Fiberglass is characterized by its lightweight and high strength, with a density ranging between 1.5 and 2.0. This is only about a quarter to a fifth of the density of carbon steel and even lower than that of aluminum. In comparison to 08F steel, a 2.5mm thick fiberglass has astrength equivalent to 1mm thick steel. Additionally, fiberglass can be flexibly designed according to needs, offering better overall integrity and excellent manufacturability. It allows for a flexible choice of molding processes based on the shape, purpose, and quantity of the product. The molding process is simple, often requiring only a single step, and the material has good corrosion resistance. It can resist atmospheric conditions, water, and common concentrations of acids, bases, and salts.
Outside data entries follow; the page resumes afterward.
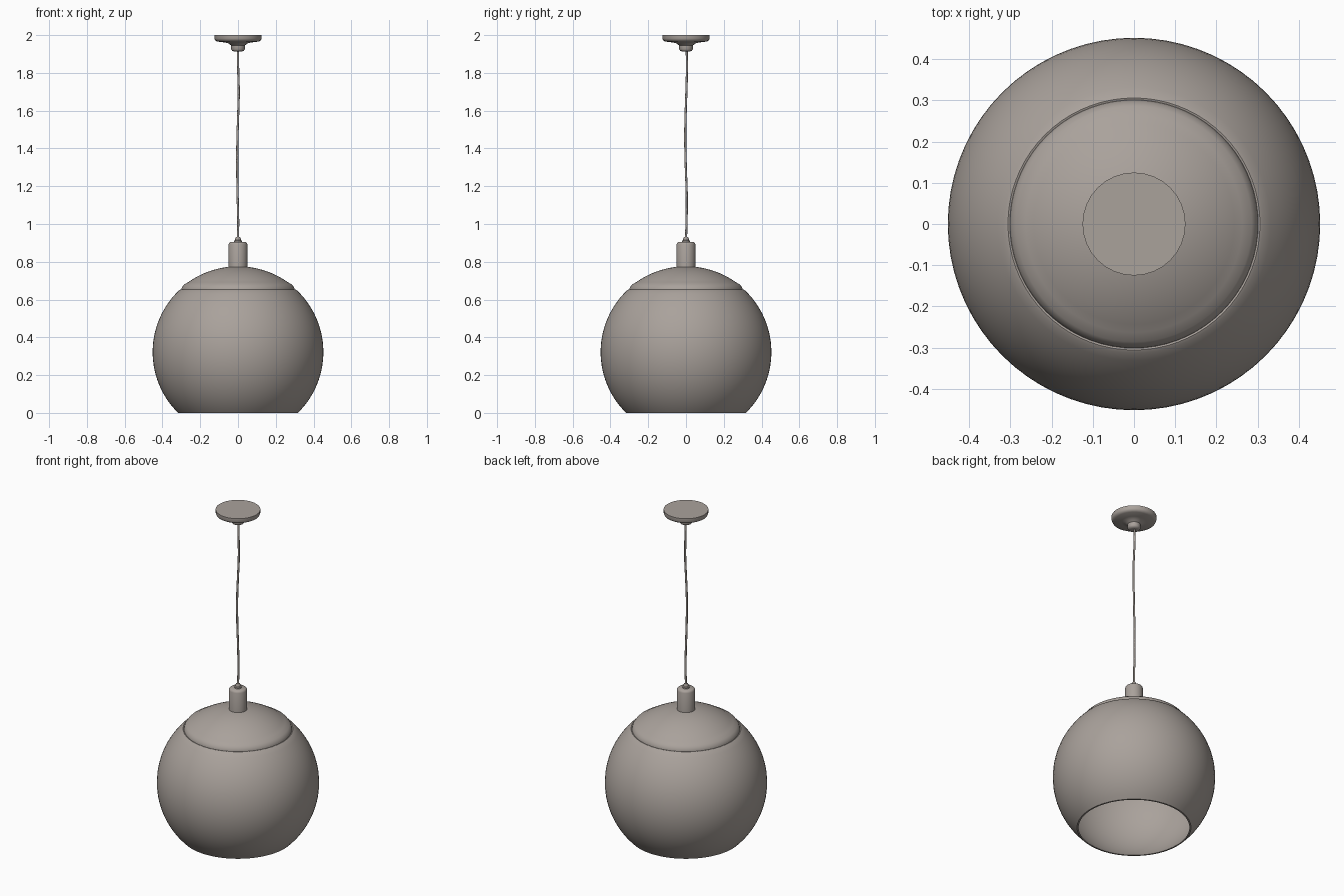
import bpy, bmesh, math

if "Cube" in bpy.data.objects:
    bpy.data.objects.remove(bpy.data.objects["Cube"])

grey = bpy.data.materials.new("warm_grey")
grey.diffuse_color = (0.40, 0.36, 0.33, 1)
grey.use_nodes = True
grey.node_tree.nodes["Principled BSDF"].inputs["Base Color"].default_value = grey.diffuse_color


def finish(obj, angle=40):
    obj.data.materials.append(grey)
    bpy.ops.object.select_all(action='DESELECT')
    obj.select_set(True)
    bpy.context.view_layer.objects.active = obj
    bpy.ops.object.shade_smooth_by_angle(angle=math.radians(angle))


def lathe(name, profile, segs=64, angle=40):
    """Revolve (radius, z) points about the z axis."""
    bm = bmesh.new()
    rings = []
    for r, z in profile:
        if r < 1e-6:
            rings.append([bm.verts.new((0, 0, z))] * segs)
        else:
            rings.append([bm.verts.new((r * math.cos(2 * math.pi * i / segs),
                                        r * math.sin(2 * math.pi * i / segs), z))
                          for i in range(segs)])
    for a, b in zip(rings, rings[1:]):
        for i in range(segs):
            j = (i + 1) % segs
            quad = list(dict.fromkeys((a[i], a[j], b[j], b[i])))
            if len(quad) > 2:
                bm.faces.new(quad)
    bmesh.ops.recalc_face_normals(bm, faces=bm.faces)
    mesh = bpy.data.meshes.new(name)
    bm.to_mesh(mesh)
    bm.free()
    obj = bpy.data.objects.new(name, mesh)
    bpy.context.collection.objects.link(obj)
    finish(obj, angle)
    return obj


def arc(radius, z0, z1, n, centre=0.322):
    """Points of a sphere profile between two heights."""
    a0 = math.asin(max(-1, min(1, (z0 - centre) / radius)))
    a1 = math.asin(max(-1, min(1, (z1 - centre) / radius)))
    return [(radius * math.cos(a0 + (a1 - a0) * i / n),
             centre + radius * math.sin(a0 + (a1 - a0) * i / n)) for i in range(n + 1)]


R, T = 0.452, 0.006

# Globe shade: thin double wall, open below, rolled rim above
outer = arc(R, 0.0, 0.648, 28)
inner = arc(R - T, 0.64, 0.0, 28)
lathe("globe_shade", outer + [(0.306, 0.652), (0.300, 0.650)] + inner + [outer[0]], 72)

# Domed cap with a rolled edge, sitting in the shade's upper opening
dome = arc(R + 0.002, 0.692, 0.776, 12)
lathe("dome_cap", [(0.301, 0.641), (0.301, 0.652), (0.297, 0.665), (0.286, 0.680)]
      + dome[:-1] + [(0, 0.776)]
      + [(0, 0.768)] + arc(R - T, 0.767, 0.645, 12) + [(0.301, 0.641)], 72)

# Lamp holder stem and cable grip
lathe("stem", [(0, 0.76), (0.050, 0.76), (0.050, 0.892), (0.047, 0.900),
               (0.041, 0.905), (0, 0.905)], 32)
lathe("cable_grip", [(0, 0.900), (0.020, 0.900), (0.020, 0.912), (0.015, 0.914),
                     (0.015, 0.922), (0.011, 0.930), (0, 0.930)], 16)

# Ceiling canopy with its nub
lathe("ceiling_canopy", [(0, 2.0), (0.125, 2.0), (0.125, 1.982), (0.121, 1.972),
                         (0.110, 1.966), (0.070, 1.961), (0.050, 1.956),
                         (0.040, 1.948), (0.036, 1.946), (0.036, 1.925),
                         (0.031, 1.917), (0.020, 1.913), (0, 1.913)], 32)

# Slightly wavy hanging cord
path = [(0, 0, 0.92), (0.001, 0.003, 1.02), (-0.002, 0.004, 1.15), (-0.004, -0.001, 1.30),
        (-0.003, -0.004, 1.45), (0.001, -0.002, 1.58), (0.004, 0.002, 1.70),
        (0.001, 0.005, 1.82), (0, 0.004, 1.92)]
curve = bpy.data.curves.new("cord", 'CURVE')
curve.dimensions = '3D'
curve.bevel_depth = 0.006
curve.bevel_resolution = 2
curve.resolution_u = 5
curve.use_fill_caps = True
spline = curve.splines.new('BEZIER')
spline.bezier_points.add(len(path) - 1)
for point, co in zip(spline.bezier_points, path):
    point.co = co
    point.handle_left_type = point.handle_right_type = 'AUTO'
cord = bpy.data.objects.new("cord", curve)
bpy.context.collection.objects.link(cord)
bpy.ops.object.select_all(action='DESELECT')
cord.select_set(True)
bpy.context.view_layer.objects.active = cord
bpy.ops.object.convert(target='MESH')
finish(bpy.context.view_layer.objects.active, 60)
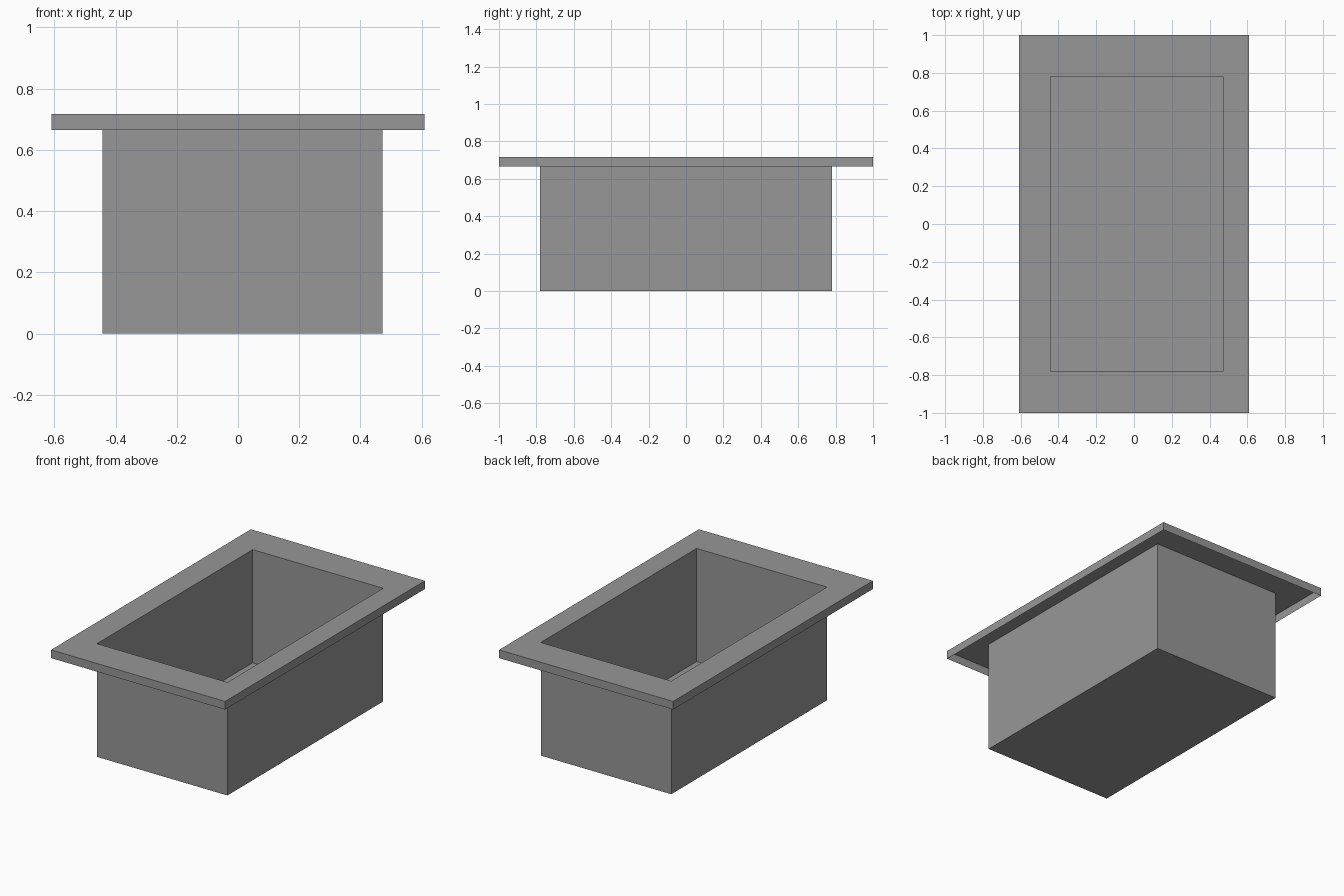
import bpy

if "Cube" in bpy.data.objects:
    bpy.data.objects.remove(bpy.data.objects["Cube"])

# Single flat grey material
grey = bpy.data.materials.new("grey")
grey.diffuse_color = (0.31, 0.31, 0.31, 1)
grey.use_nodes = True
grey.node_tree.nodes["Principled BSDF"].inputs["Base Color"].default_value = grey.diffuse_color

TOP, LIP = 0.717, 0.665


def ring(x0, x1, y, z):
    """Four corners of a level rectangle, counter-clockwise."""
    return [(x0, -y, z), (x1, -y, z), (x1, y, z), (x0, y, z)]


def shell(name, rings, floor=False):
    """Thin sheet joining successive rectangles, optionally closed at the end."""
    verts = [p for r in rings for p in r]
    faces = []
    for k in range(len(rings) - 1):
        a, b = 4 * k, 4 * k + 4
        for i in range(4):
            j = (i + 1) % 4
            faces.append((a + i, a + j, b + j, b + i))
    if floor:
        n = len(verts)
        faces.append((n - 4, n - 3, n - 2, n - 1))
    mesh = bpy.data.meshes.new(name)
    mesh.from_pydata(verts, [], faces)
    mesh.materials.append(grey)
    obj = bpy.data.objects.new(name, mesh)
    bpy.context.collection.objects.link(obj)
    return obj


# Rim: short outer skirt, then flat top with an off-centre opening
shell("rim", [ring(-0.61, 0.61, 1.0, LIP),
              ring(-0.61, 0.61, 1.0, TOP),
              ring(-0.443, 0.472, 0.78, TOP)])

# Basin: thin walls hanging from the opening, closed by a floor
shell("basin", [ring(-0.443, 0.472, 0.78, TOP),
                ring(-0.443, 0.472, 0.78, 0.0)], floor=True)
Therefore, many trucks currently use fiberglass materials for front bumpers, front covers, side skirts, and deflectors.

Post time: Jan-02-2024